The dying bachelor: the arts degree


TORONTO (CUP) – Earlier this year, a Toronto Star investigation found that sometimes all one has to do to get a degree is pay money. The Star had reporters go through some programs at small colleges across the GTA. They found that success could be had in the form of a degree without having to learn much of anything. This, it turns out, can be done many bogus colleges for a tuition fee.

The problem with this is that the people who acquire these pseudo-certifications are set free into the world with the resume to get a job, but without the adequate qualifications to perform that particular job. They come out of school uninformed and incapable, in any real sense, of surviving in the real world.

What frightens me is not that I could, if the particular urge appeared, be at risk of receiving a manicure or pedicure from a bumbling idiot whose experience may not go beyond a fast food job and the payment of a $3,500 tuition fee. Instead, I fear bogus colleges are not alone in taking tuition fees and shooting out incompetent students into the real world.

It is becoming increasingly frightening for students who are completing bachelor degrees at reputable universities across the country that aren’t always worth the money paid in tuition.
Let’s take the University of Toronto, one of the country’s largest post-secondary institutions.

There are currently over 70,000 students enrolled and of those, 21,000 are undergraduate students enrolled in arts and sciences who, if successful, will graduate with a BA or B.Sc. degree. Canada-wide, there are about 800,000 undergraduates enrolled, over half of which aim to attain similar degrees.

When most students see such statistics they immediately think about the enormous class sizes that inevitably go with such a large student population. I see a serious problem approaching for the modern student.

The increasing prevalence of the bachelor degree means increased competition in, as many would argue, a dwindling job market for the type of skills gained during undergraduate study.

Let’s consider the bachelor of arts degree specifically. Yes, it is true that students striving for this degree accumulate unquantifiable benefits that they will never forget so long as they are alive, and so on. Beyond that petty justification, the BA student is taught two very important skills: critical thinking and the expression of those critical thoughts.

This is wonderful. This is great. The only problem is that these students are largely taught these skills through an exhaustive and prolonged investigation of texts in their entirety. A keen eye will notice, and the people at Google have some of the keenest of eyes, that the modern world is rarely excited by the idea of exhaustive or prolonged investigations of any kind.

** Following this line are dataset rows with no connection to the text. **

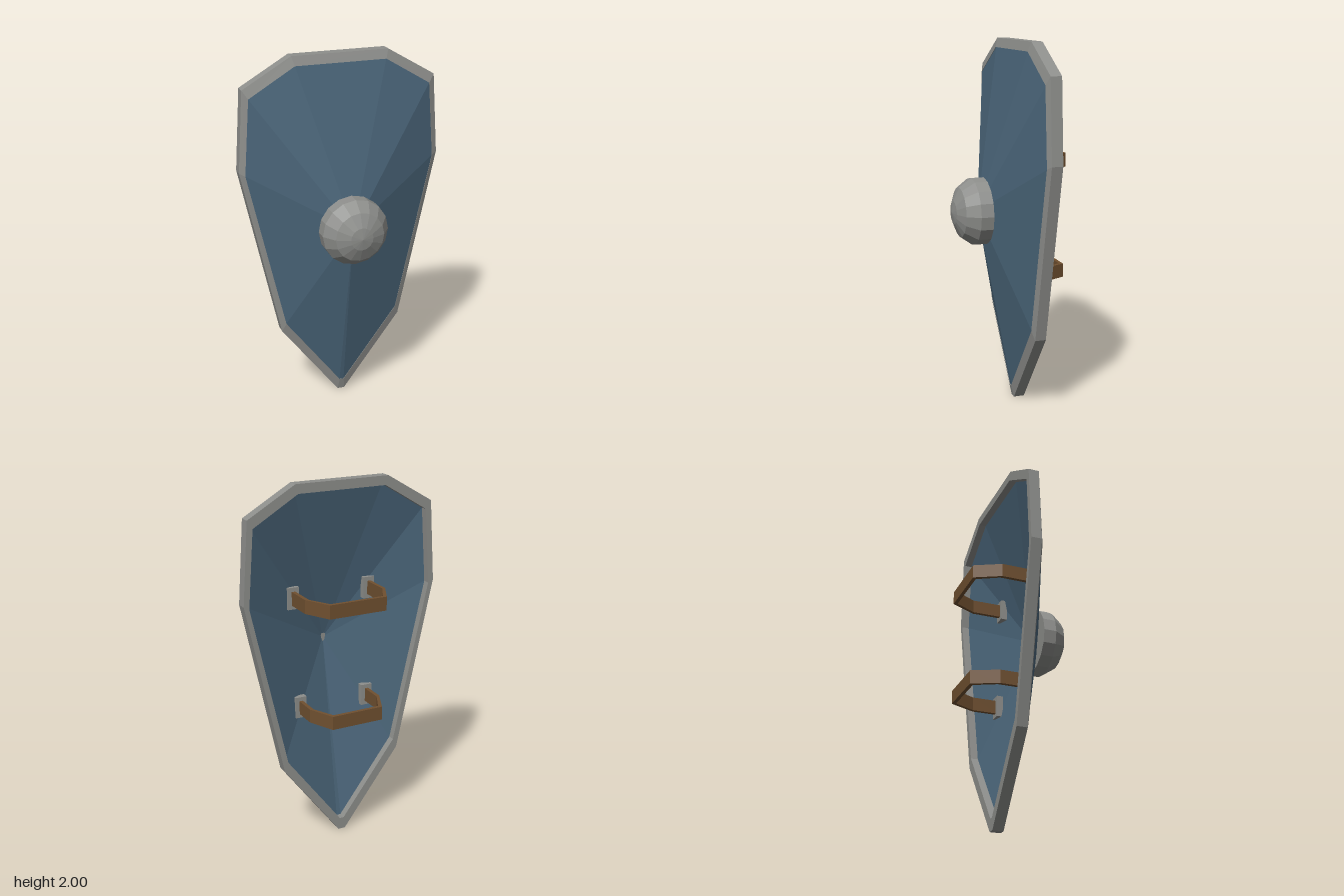
import * as THREE from 'three';

const steel = new THREE.MeshStandardMaterial({ color: 0x8e8f8c, name: 'steel grey', flatShading: true });
const blue = new THREE.MeshStandardMaterial({ color: 0x4a6579, name: 'slate blue', flatShading: true });
const leather = new THREE.MeshStandardMaterial({ color: 0x705030, name: 'leather brown', flatShading: true });

// Mirror a right-hand half outline (bottom to top) into a closed loop
const mirrored = (half) => [...half, ...half.slice().reverse().map(([x, y]) => [-x, y])];
const outer = mirrored([[0.02, 0], [0.35, 0.44], [0.56, 1.405], [0.53, 1.845], [0.265, 2]]);
const inner = mirrored([[0.012, 0.068], [0.328, 0.49], [0.53, 1.39], [0.5, 1.8], [0.25, 1.95]]);
const centre = inner.map(() => [0, 1.09]);
const ring = (loop, z) => loop.map(([x, y]) => [x, y, z]);

// Skin a list of rings with quads
function loft(rings) {
  const n = rings[0].length;
  const index = [];
  for (let r = 0; r < rings.length - 1; r++) {
    for (let i = 0; i < n; i++) {
      const a = r * n + i, b = r * n + (i + 1) % n;
      index.push(a, b, b + n, a, b + n, a + n);
    }
  }
  const g = new THREE.BufferGeometry();
  g.setAttribute('position', new THREE.Float32BufferAttribute(rings.flat(2), 3));
  g.setIndex(index);
  const flat = g.toNonIndexed();
  flat.computeVertexNormals();
  return flat;
}

function add(parent, name, geometry, material) {
  const mesh = new THREE.Mesh(geometry, material);
  mesh.name = name;
  parent.add(mesh);
  return mesh;
}

// Angular grip, bent in plan and extruded upwards, with a plate under each foot
function makeGrip(name, y, half, corner, footZ) {
  const grip = new THREE.Group();
  grip.name = name;
  const t = 0.02;
  const side = [[half, -footZ], [half, 0.155], [corner, 0.297]];
  const inside = [[half - t, -footZ], [half - t, 0.16], [corner - 0.013, 0.297 - t]];
  const flip = (p) => p.slice().reverse().map(([x, z]) => [-x, z]);
  const points = [...side, ...flip(side), ...inside.map(([x, z]) => [-x, z]), ...inside.slice().reverse()];
  const shape = new THREE.Shape(points.map(([x, z]) => new THREE.Vector2(x, z)));
  const strap = new THREE.ExtrudeGeometry(shape, { depth: 0.075, bevelEnabled: false });
  strap.rotateX(-Math.PI / 2);
  add(grip, 'strap', strap, leather).position.y = y - 0.0375;
  for (const s of [-1, 1]) {
    add(grip, 'strapPlate', new THREE.BoxGeometry(0.065, 0.12, 0.035), steel)
      .position.set(s * (half - t / 2), y, footZ - 0.005);
  }
  return grip;
}

export function createModel() {
  const shield = new THREE.Group();
  shield.name = 'shield';

  // Raised metal border with a slightly sloped front
  add(shield, 'rim', loft([
    ring(inner, -0.12), ring(outer, -0.12), ring(outer, -0.06), ring(inner, -0.045), ring(inner, -0.12),
  ]), steel);

  // Faceted body, convex in front and hollow behind
  add(shield, 'frontPanel', loft([ring(inner, -0.048), ring(centre, 0.147)]), blue);
  add(shield, 'backPanel', loft([ring(centre, 0.115), ring(inner, -0.08)]), blue);

  // Domed boss
  const profile = [[0, 0], [0.183, 0], [0.183, 0.07], [0.135, 0.138], [0.062, 0.17], [0, 0.18]];
  const boss = new THREE.LatheGeometry(profile.map(([r, h]) => new THREE.Vector2(r, h)), 16);
  boss.rotateX(Math.PI / 2);
  add(shield, 'boss', boss, steel).position.set(0, 1.09, 0.11);

  shield.add(makeGrip('upperGrip', 1.372, 0.237, 0.165, 0.025));
  shield.add(makeGrip('lowerGrip', 0.757, 0.213, 0.148, -0.005));
  return shield;
}
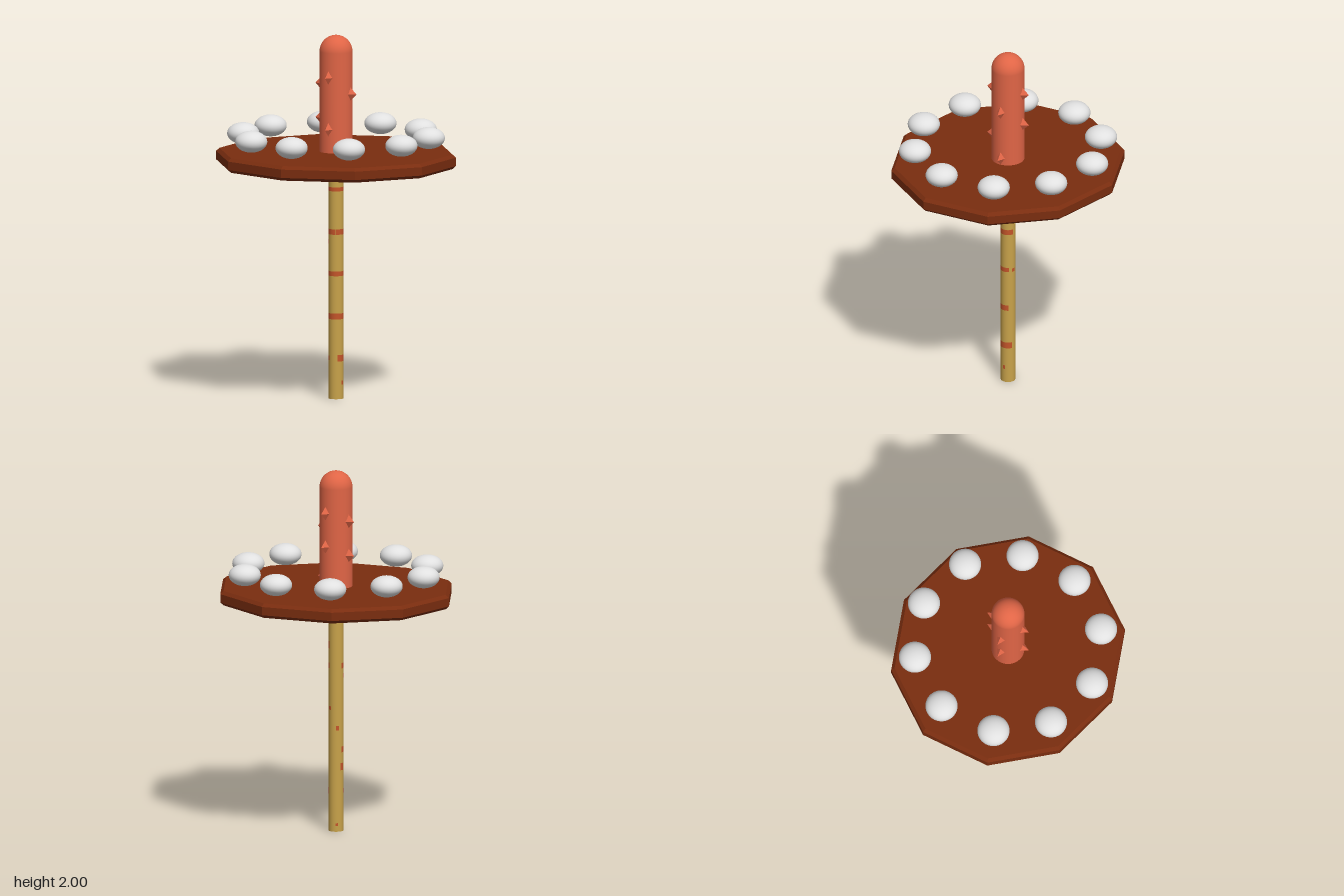
import * as THREE from 'three';

const mat = (name, color, opts = {}) => {
  const m = new THREE.MeshStandardMaterial({ color, ...opts });
  m.name = name;
  return m;
};

export function createModel() {
  const model = new THREE.Group();
  const brown = mat('brown wood', 0x7a2d0f, { flatShading: true });
  const coral = mat('coral', 0xe06546);
  const coralFlat = mat('coral facets', 0xe06546, { flatShading: true });
  const white = mat('white', 0xe0e0e0);
  const tan = mat('tan', 0xc8a24a);
  const rust = mat('rust', 0xc4552a, { side: THREE.DoubleSide });

  const add = (name, geometry, material, parent = model) => {
    const mesh = new THREE.Mesh(geometry, material);
    mesh.name = name;
    parent.add(mesh);
    return mesh;
  };
  const profile = (pts) => pts.map(([x, y]) => new THREE.Vector2(x, y));

  // Ten-sided tray with chamfered rims, slightly wider across x
  const tray = add('tray', new THREE.LatheGeometry(profile([
    [0, 1.28], [0.617, 1.28], [0.635, 1.297], [0.635, 1.343], [0.617, 1.36], [0, 1.36],
  ]), 10), brown);
  tray.scale.x = 1.052;

  // Slim pole
  add('pole', new THREE.CylinderGeometry(0.04, 0.04, 1.285, 32), tan).position.y = 0.6425;

  // Painted marks: height, band height, start and end angle in degrees (0 = front, 90 = left)
  const marks = new THREE.Group();
  marks.name = 'poleMarks';
  model.add(marks);
  [
    [1.155, 0.022, -50, 110], [0.92, 0.03, -95, 160], [0.69, 0.026, -60, 125],
    [0.455, 0.032, -95, 120], [0.225, 0.036, 40, 150], [0.225, 0.025, -75, -35],
    [0.865, 0.025, -75, -40], [1.035, 0.04, 115, 155], [0.36, 0.04, -105, -70],
    [0.575, 0.025, -140, -115], [0.685, 0.02, 150, 175], [0.09, 0.022, 75, 95],
    [0.04, 0.015, -145, -125],
  ].forEach(([y, h, a, b]) => {
    const rad = Math.PI / 180;
    add('mark', new THREE.CylinderGeometry(0.0406, 0.0406, h, 12, 1, true, a * rad, (b - a) * rad),
      rust, marks).position.y = y;
  });

  // Round-topped column
  const dome = [[0.09, 1.35]];
  for (let i = 0; i <= 12; i++) {
    const a = (i / 12) * Math.PI / 2;
    dome.push([Math.max(0, 0.09 * Math.cos(a)), 1.91 + 0.09 * Math.sin(a)]);
  }
  add('column', new THREE.LatheGeometry(profile(dome), 40), coral);

  // Thorns on the column: quarter turn from the front, height
  const thornShape = new THREE.ConeGeometry(0.062, 0.062, 4);
  thornShape.rotateX(Math.PI / 2).scale(0.6, 1, 1).translate(0, 0, 0.096);
  [[0, 1.775], [0, 1.49], [2, 1.775], [2, 1.59], [3, 1.73], [3, 1.54], [1, 1.68], [1, 1.4]]
    .forEach(([turn, y]) => {
      const thorn = add('thorn', thornShape, coralFlat);
      thorn.position.y = y;
      thorn.rotation.y = turn * Math.PI / 2;
    });

  // Ring of ten flattened balls hovering over the tray
  const ball = new THREE.SphereGeometry(0.088, 32, 20);
  for (let i = 0; i < 10; i++) {
    const a = (i / 10) * Math.PI * 2;
    const b = add('ball', ball, white);
    b.position.set(0.513 * Math.sin(a), 1.446, 0.513 * Math.cos(a));
    b.scale.y = 0.67;
  }
  return model;
}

This is the kind of world that will press the refresh button incessantly if a webpage does not come up immediately. It is a world that is obsessed with quick fixes and energy drink bonanzas. There is little patience for timely examination, which largely is all the BA student is used to.

In the first year of my BA degree I came upon a professor who told me about Google’s thoughts on the university. The mega search company Google, which my professor personified, predicts the university degree will soon be inadequate for most jobs. He told me that Google believed that undergraduate students, especially students involved in the arts, will be ill-equipped for the real world.

How much can an ability to critically examine a work in its entirety be worth if someone can find that particular text through Google’s database and extrapolate the necessary information through the simple process of hitting Ctrl+F on the keyboard?

It is for this reason, my professor said, that Google would rather hire a video game addict straight out of his/her basement than a well-dressed and freshly graduated young adult. The difference is that the gamer is used to critical thinking in an efficient manner as problems arise within the games, whereas the post-secondary graduate is used to analyzing at a much slower pace.

There is a reason why we purchase automobiles over horses as modes of transportation.

Of course, the undergraduate degree has not become a horse just yet, but there can be no denying that the world is progressing towards cold, hard efficiency. For this reason it may be worthwhile to explore the reasons why so many students are still enrolling for undergraduate degrees.

One answer is as simple as it is frightening: young adults are expected to attend post-secondary institutions after acquiring a high school diploma. This has become the norm, which allows it to be easily taken for granted or done without adequate consideration.

We are a part of a generation that increasingly believes that a college or university degree is necessary for future employment – probably true for the most part. Unfortunately, we are also a part of a society that moves faster than a cheetah drunk on Red Bull and whiskey.

I am not claiming the bachelor degree is obsolete. That would be unfair. Instead, I contend that it is an overrated piece of paper that is depreciating slowly. Of course, this will serve as a weeding out process for those who fail to find effective and creative ways to advertise themselves to a world scrambling to provide jobs for its citizens.

Not too long ago it was widely assumed that a college or university education provided one with a superior job than those who stuck with high school diplomas. Now, many undergraduates are walking away from school finding themselves in the same position as those high school diploma holders, but with enormous debt.

Talk about a bogus college experience.

Serving the Waterloo campus, The Cord seeks to provide students with relevant, up to date stories. We’re always interested in having more volunteer writers, photographers and graphic designers.